Our weekly insights for advisors: Articles authored by our team designed to broaden your perspective and arm you with knowledge—because knowledge is power.
April 2, 2019 – By Mindy Diamond – I just returned from an amazing trip to Southeast Asia with my husband Howard and two very good friends of ours. But, admittedly, we embarked upon the journey with some trepidation.
March 19, 2019 – By Mindy Diamond – In a landscape with more opportunity than ever before, some advisors still find themselves chasing a perfect option that doesn’t exist. Here’s how to escape that trap.

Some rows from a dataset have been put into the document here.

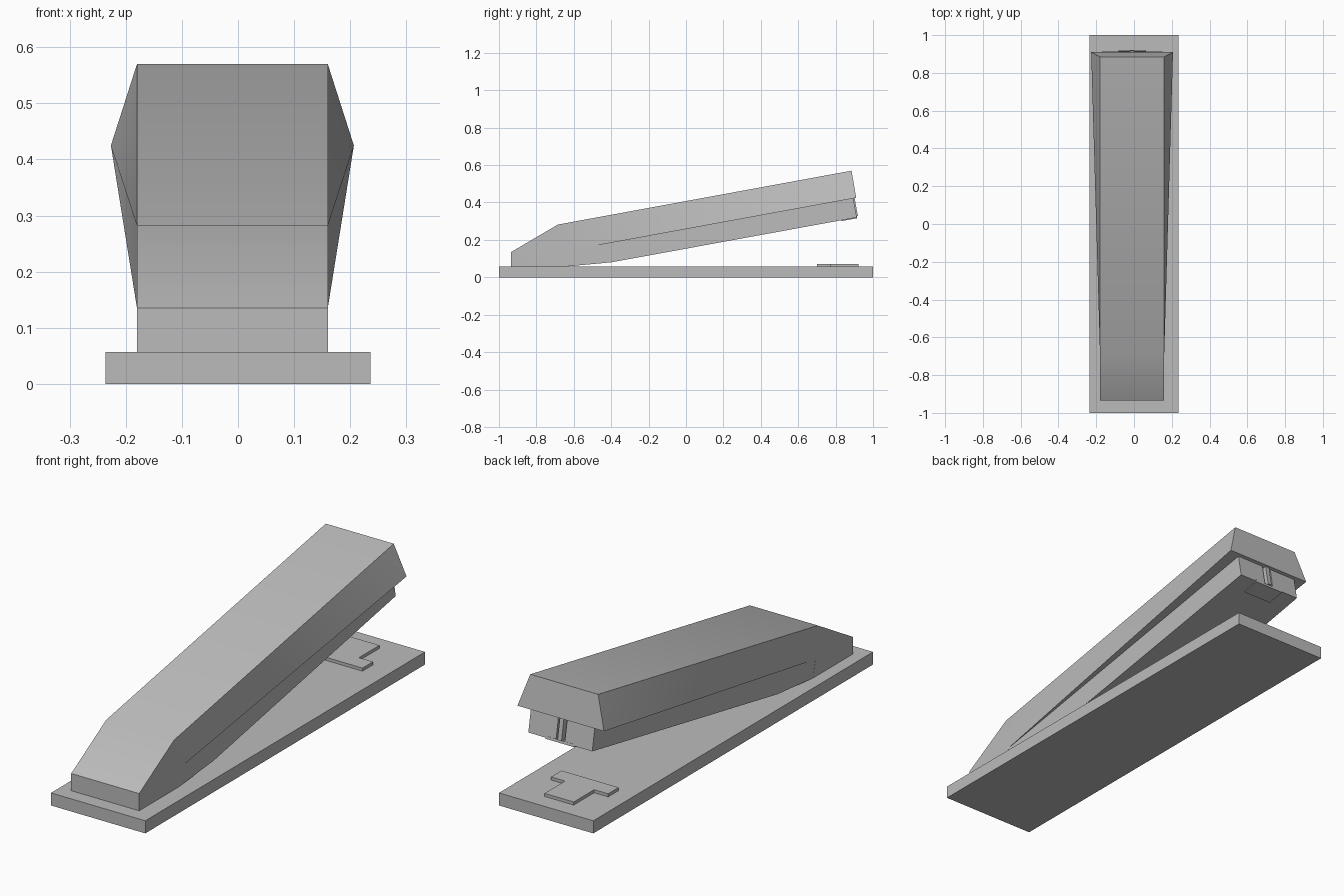
import bpy, bmesh, math
from mathutils import Matrix, Vector

cube = bpy.data.objects.get("Cube")
if cube:
    bpy.data.objects.remove(cube)

CX = -0.01                      # centre line of the arm
TILT = math.atan2(0.24, 1.315)  # slope of the raised arm

grey = bpy.data.materials.new("plain grey")
grey.use_nodes = True
grey.diffuse_color = (0.5, 0.5, 0.5, 1)
grey.node_tree.nodes["Principled BSDF"].inputs["Base Color"].default_value = (0.5, 0.5, 0.5, 1)


def finish(name, bm, smooth=False):
    bmesh.ops.recalc_face_normals(bm, faces=bm.faces)
    mesh = bpy.data.meshes.new(name)
    bm.to_mesh(mesh)
    bm.free()
    obj = bpy.data.objects.new(name, mesh)
    bpy.context.collection.objects.link(obj)
    mesh.materials.append(grey)
    if smooth:
        bpy.ops.object.select_all(action="DESELECT")
        obj.select_set(True)
        bpy.context.view_layer.objects.active = obj
        bpy.ops.object.shade_smooth_by_angle(angle=math.radians(25))
    return obj


def box(name, centre, size, tilt=0):
    bm = bmesh.new()
    bmesh.ops.create_cube(bm, size=1, matrix=Matrix.Translation(centre)
                          @ Matrix.Rotation(tilt, 4, "X")
                          @ Matrix.Diagonal((*size, 1)))
    return finish(name, bm)


def shell(name, profile, side_faces, smooth=False):
    """Profile points are (y, z, half width); sides are mirrored and bridged."""
    bm = bmesh.new()
    sides = [[bm.verts.new((CX + s * w, y, z)) for y, z, w in profile] for s in (-1, 1)]
    for side in sides:
        for face in side_faces:
            bm.faces.new([side[i] for i in face])
    left, right = sides
    n = len(profile)
    for i in range(n):
        j = (i + 1) % n
        bm.faces.new((left[i], left[j], right[j], right[i]))
    return finish(name, bm, smooth)


# Flat base
box("base", (0, 0, 0.0285), (0.472, 2, 0.057))

# Raised T-shaped anvil on the base
box("anvil_bar", (CX, 0.7375, 0.062), (0.286, 0.075, 0.018))
box("anvil_stem", (CX, 0.8475, 0.062), (0.146, 0.147, 0.018))

# Top cover, flaring outward toward the back
shell("top_cover", [
    (-0.935, 0.057, 0.17), (-0.935, 0.135, 0.17), (-0.685, 0.282, 0.17),
    (0.885, 0.57, 0.17), (0.91, 0.425, 0.2165), (-0.67, 0.135, 0.17),
    (-0.65, 0.057, 0.17)],
    [(0, 1, 5, 6), (1, 2, 5), (2, 4, 5), (2, 3, 4)], smooth=True)

# Staple magazine below the cover
magazine = shell("magazine", [
    (-0.68, 0.058, 0.17), (-0.64, 0.058, 0.17), (-0.40, 0.08, 0.169),
    (0.913, 0.32, 0.16), (0.893, 0.43, 0.16), (-0.68, 0.142, 0.169)],
    [(0, 1, 2, 5), (2, 3, 4, 5)])

# Slot cut in the back of the magazine
cutter = box("slot_cutter", (CX, 0.905, 0.37), (0.044, 0.05, 0.3), TILT)
cutter.hide_render = True
cut = magazine.modifiers.new("slot", "BOOLEAN")
cut.object = cutter
cut.solver = "EXACT"
bpy.ops.object.select_all(action="DESELECT")
magazine.select_set(True)
bpy.context.view_layer.objects.active = magazine
bpy.ops.object.modifier_apply(modifier=cut.name)
bpy.data.objects.remove(cutter)

# Driver blade in the slot and the staple guide plate underneath
box("driver_blade", (CX, 0.895, 0.375), (0.02, 0.03, 0.1), TILT)
box("guide_plate", (CX, 0.872, 0.314), (0.146, 0.085, 0.012), TILT)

By Deborah Aronson – While some may argue that the importance of culture is overrated, it’s hard to deny its significance when it comes to attracting, developing and retaining talent. Culture embodies the ideology of a firm—it’s the organizational glue that binds together leadership and employees. It can also make some companies fantastic places to work at while others, unfortunately, toxic.
By Mindy Diamond – While you don’t need to have Jeff Bezos’ or Mark Zuckerberg’s level of entrepreneurial spirit, there are some key characteristics that most successful independent firm owners possess. The reality is that many independent firm owners will tell you that they weren’t compelled to leave their brokerage firm by some burning desire to be entrepreneurs.
By Wendy Leung – It’s interesting how some of the most basic principles of business planning often end up at the bottom of so many advisors’ lists. No doubt, the hectic day-to-day schedule of working on “Plan A” can make it difficult to carve out the time to even consider an alternate plan for the future—that is, a “Plan B”.
By Barbara Herman – Most people, when facing a life choice, approach the decision-making process by weighing the pros and cons. But the process can often be sidetracked by concerns or objections—that is, distractions that quickly become time wasters. This is especially true when advisors are considering a change. How do they identify the true heart of the matter, so they can be strategic and thoughtful in the due diligence process and avoid getting stuck, focused on a “red herring” – that is, a thought that diverts attention from the real issue or concern
By Mindy Diamond – The prodigious momentum towards independence has created a whole new generation of entrepreneurs who are attracted to more than just the freedom and flexibility of the space. They’re eschewing short-term payouts of brokerage recruitment deals for the long-term potential of building an enterprise with maximum value that will be appealing to buyers in the future.
By Cathy Nichols – For many people, the process of “change” can be difficult. And this is especially true for financial advisors who are thinking about switching firms or models. Surely, those who feel well-served by the status quo should stay put. But what of the advisors who believe that their business and clients may be better served elsewhere, yet allow others (such as a partner or even an assistant) to trap them in a situation that may be less than ideal?
By Mindy Diamond – The first days back to work at the beginning of a new year are busy for everyone, for sure. Yet I’ve learned that it’s an important starting point for us all—the perfect “excuse” to hit the reset button on every aspect of our lives, both personally and professionally.
Recent News & Articles
- Will the rumored Merrill retention package materialize—And will it be the “free lunch” advisors are hoping for?
- Do You Really Need to Be Entrepreneurial to Go Independent?
- Rockefeller adds five ex-Merrill advisors in Dallas
- Gaining the Technological Edge in Independence
- $175M UBS team breaks away for ‘concierge level of service’